Meeting the other long-distance sailors – both young and old – that tend to gather here at this time of year. Some will sail on like us to New Zealand or Australia for the tropical storm season, but most of those we met plan to spend the coming half year exploring the most northern or southern islands of this country, safely outside the tropical storm belt.
Our visiting crew:
Brynhild – our friend from Trondheim who crossed the Pacific with us and whom we got to share the joy of accomplishment after three weeks of continuous sail across the Pacific and the first taste of (to us) «new land» during a week together in the Marquesas.
- Audun – also our friend from Trondheim who arrived in Tahiti and is joining us all the way to New Zealand. Since he arrived the boat has been transformed into a mix of giggles, philosophy, play, live music and much more.
Sophie – a very special young woman whom we briefly met in Galapagos and by the unexpected turn of events ended up sailing with us for 2,5 weeks from the Marquesas to Mo’orea.
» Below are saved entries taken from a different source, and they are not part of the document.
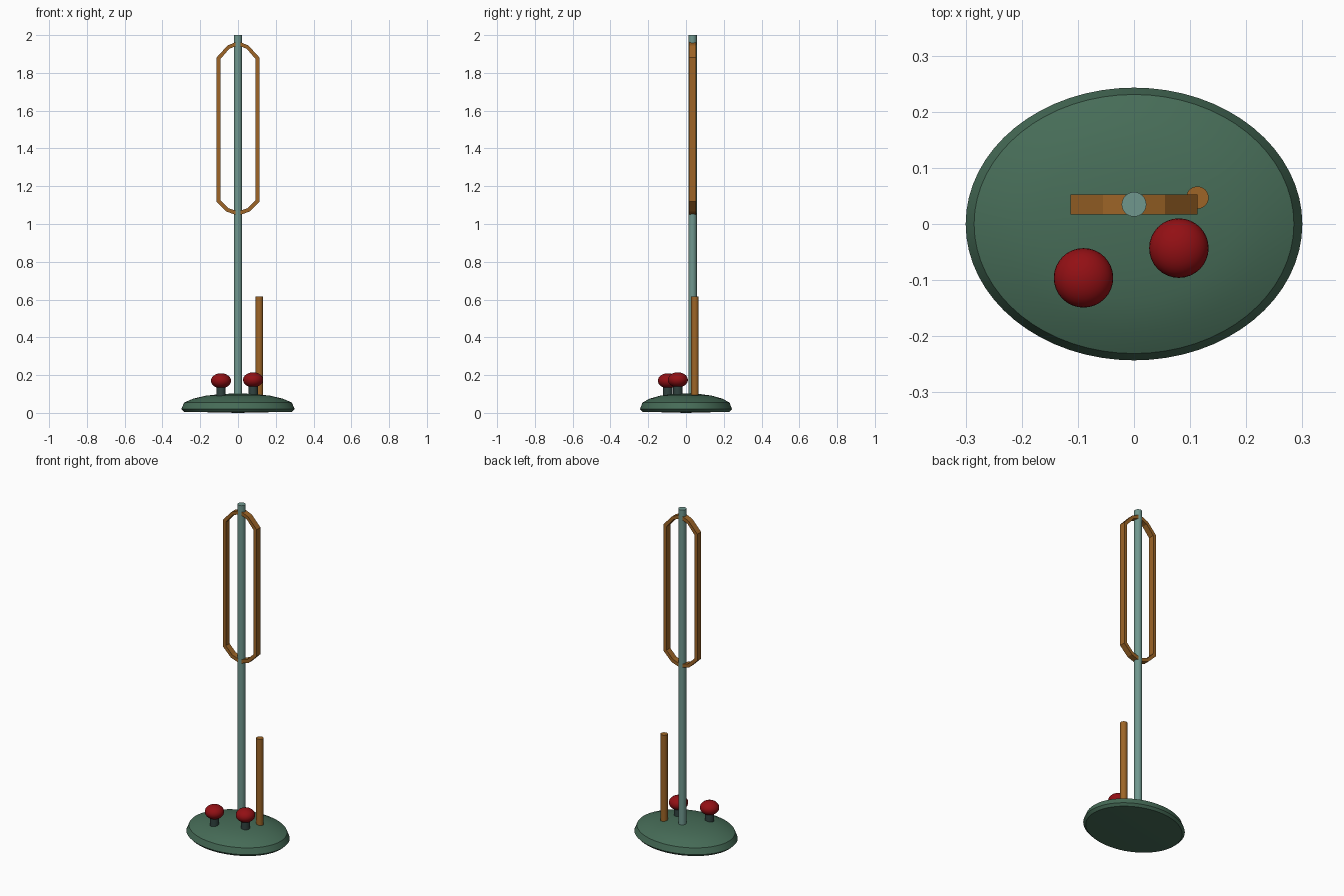
import bpy, bmesh, math

cube = bpy.data.objects.get("Cube")
if cube:
    bpy.data.objects.remove(cube)


def material(name, rgb):
    m = bpy.data.materials.new(name)
    m.use_nodes = True
    m.diffuse_color = (*rgb, 1)
    m.node_tree.nodes["Principled BSDF"].inputs["Base Color"].default_value = (*rgb, 1)
    return m


green = material("dark green", (0.062, 0.15, 0.096))
teal = material("grey teal", (0.16, 0.31, 0.27))
wood = material("amber wood", (0.34, 0.13, 0.02))
red = material("deep red", (0.29, 0.005, 0.007))
slate = material("dark slate", (0.03, 0.055, 0.05))


def finish(name, bm, mat, angle=None):
    bmesh.ops.recalc_face_normals(bm, faces=bm.faces)
    mesh = bpy.data.meshes.new(name)
    bm.to_mesh(mesh)
    bm.free()
    mesh.materials.append(mat)
    obj = bpy.data.objects.new(name, mesh)
    bpy.context.collection.objects.link(obj)
    if angle:
        bpy.ops.object.select_all(action="DESELECT")
        obj.select_set(True)
        bpy.context.view_layer.objects.active = obj
        bpy.ops.object.shade_smooth_by_angle(angle=math.radians(angle))
    return obj


def rod(name, x, y, z0, z1, radius, mat):
    bm = bmesh.new()
    bmesh.ops.create_cone(bm, cap_ends=True, segments=32, radius1=radius,
                          radius2=radius, depth=z1 - z0)
    obj = finish(name, bm, mat, 40)
    obj.location = (x, y, (z0 + z1) / 2)
    return obj


# Oval base: bevelled rim with a shallow dome, turned from a profile
bm = bmesh.new()
profile = [(0, 0), (0.285, 0.006), (0.3, 0.02), (0.285, 0.055), (0.235, 0.076),
           (0.17, 0.091), (0.09, 0.1), (0, 0.103)]
verts = [bm.verts.new((r, 0, z)) for r, z in profile]
edges = [bm.edges.new(pair) for pair in zip(verts, verts[1:])]
bmesh.ops.spin(bm, geom=verts + edges, cent=(0, 0, 0), axis=(0, 0, 1),
               angle=math.tau, steps=64)
bmesh.ops.remove_doubles(bm, verts=bm.verts, dist=0.0001)
bmesh.ops.scale(bm, vec=(1, 0.81, 1), verts=bm.verts)
finish("base", bm, green, 22)

# Tall pole and short stick
rod("pole", 0, 0.035, 0.01, 2.0, 0.022, teal)
rod("stick", 0.113, 0.047, 0.08, 0.615, 0.02, wood)

# Elongated frame: outer and inner outlines joined as a flat band
right_outer = [(0, 1.968), (0.055, 1.945), (0.113, 1.882),
               (0.113, 1.118), (0.06, 1.065), (0, 1.045)]
right_inner = [(0, 1.946), (0.047, 1.927), (0.093, 1.873),
               (0.093, 1.127), (0.052, 1.084), (0, 1.067)]


def mirrored(half):
    return half + [(-x, z) for x, z in reversed(half[1:-1])]


bm = bmesh.new()
rings = [[bm.verts.new((x, y, z)) for x, z in mirrored(outline)]
         for outline, y in ((right_outer, 0.017), (right_outer, 0.053),
                            (right_inner, 0.053), (right_inner, 0.017))]
for k in range(4):
    a, b = rings[k], rings[(k + 1) % 4]
    for i in range(len(a)):
        j = (i + 1) % len(a)
        bm.faces.new((a[i], a[j], b[j], b[i]))
finish("loop_frame", bm, wood)

# Two mushroom-shaped knobs on short stems
for side, x, y, z in (("right", -0.09, -0.096, 0.17), ("left", 0.08, -0.043, 0.175)):
    rod(side + "_knob_stem", x, y, 0.08, z - 0.015, 0.025, slate)
    bm = bmesh.new()
    bmesh.ops.create_uvsphere(bm, u_segments=32, v_segments=16, radius=0.053)
    bmesh.ops.scale(bm, vec=(1, 1, 0.75), verts=bm.verts)
    finish(side + "_knob", bm, red, 60).location = (x, y, z)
She made an imprint in our hearts – and on Ingrid’s skin(!) – forever.
And last, but not least: the time and precious moments the three of us – the «core crew members» of Vilja – share on our voyage.
And now what?!
We are currently 4 crew members on board: Jon Petter, Ingrid & Karen Marie (of course), and also Audun Sødal our friend from Trondheim. Audun arrived in Pape’ete on Tahiti on September 21st, and will sail with us all the way to New Zealand. Our boat is filled with lots of laughter, play, everyday philosophy, live music (piano and guitar) and mere curiosity and appreciation of both the little and big things in life.
So here we go! Next planned stops are two of the Cook Islands; first the island of Aitutaki (360 nm westwards) and then Palmerston Island (another 200 nm northwest). We’ve been granted special permission to stop at the latter, and we hope that weather allows us to drop our anchor there. Time will tell. Now we look forward to the sail that will take us there.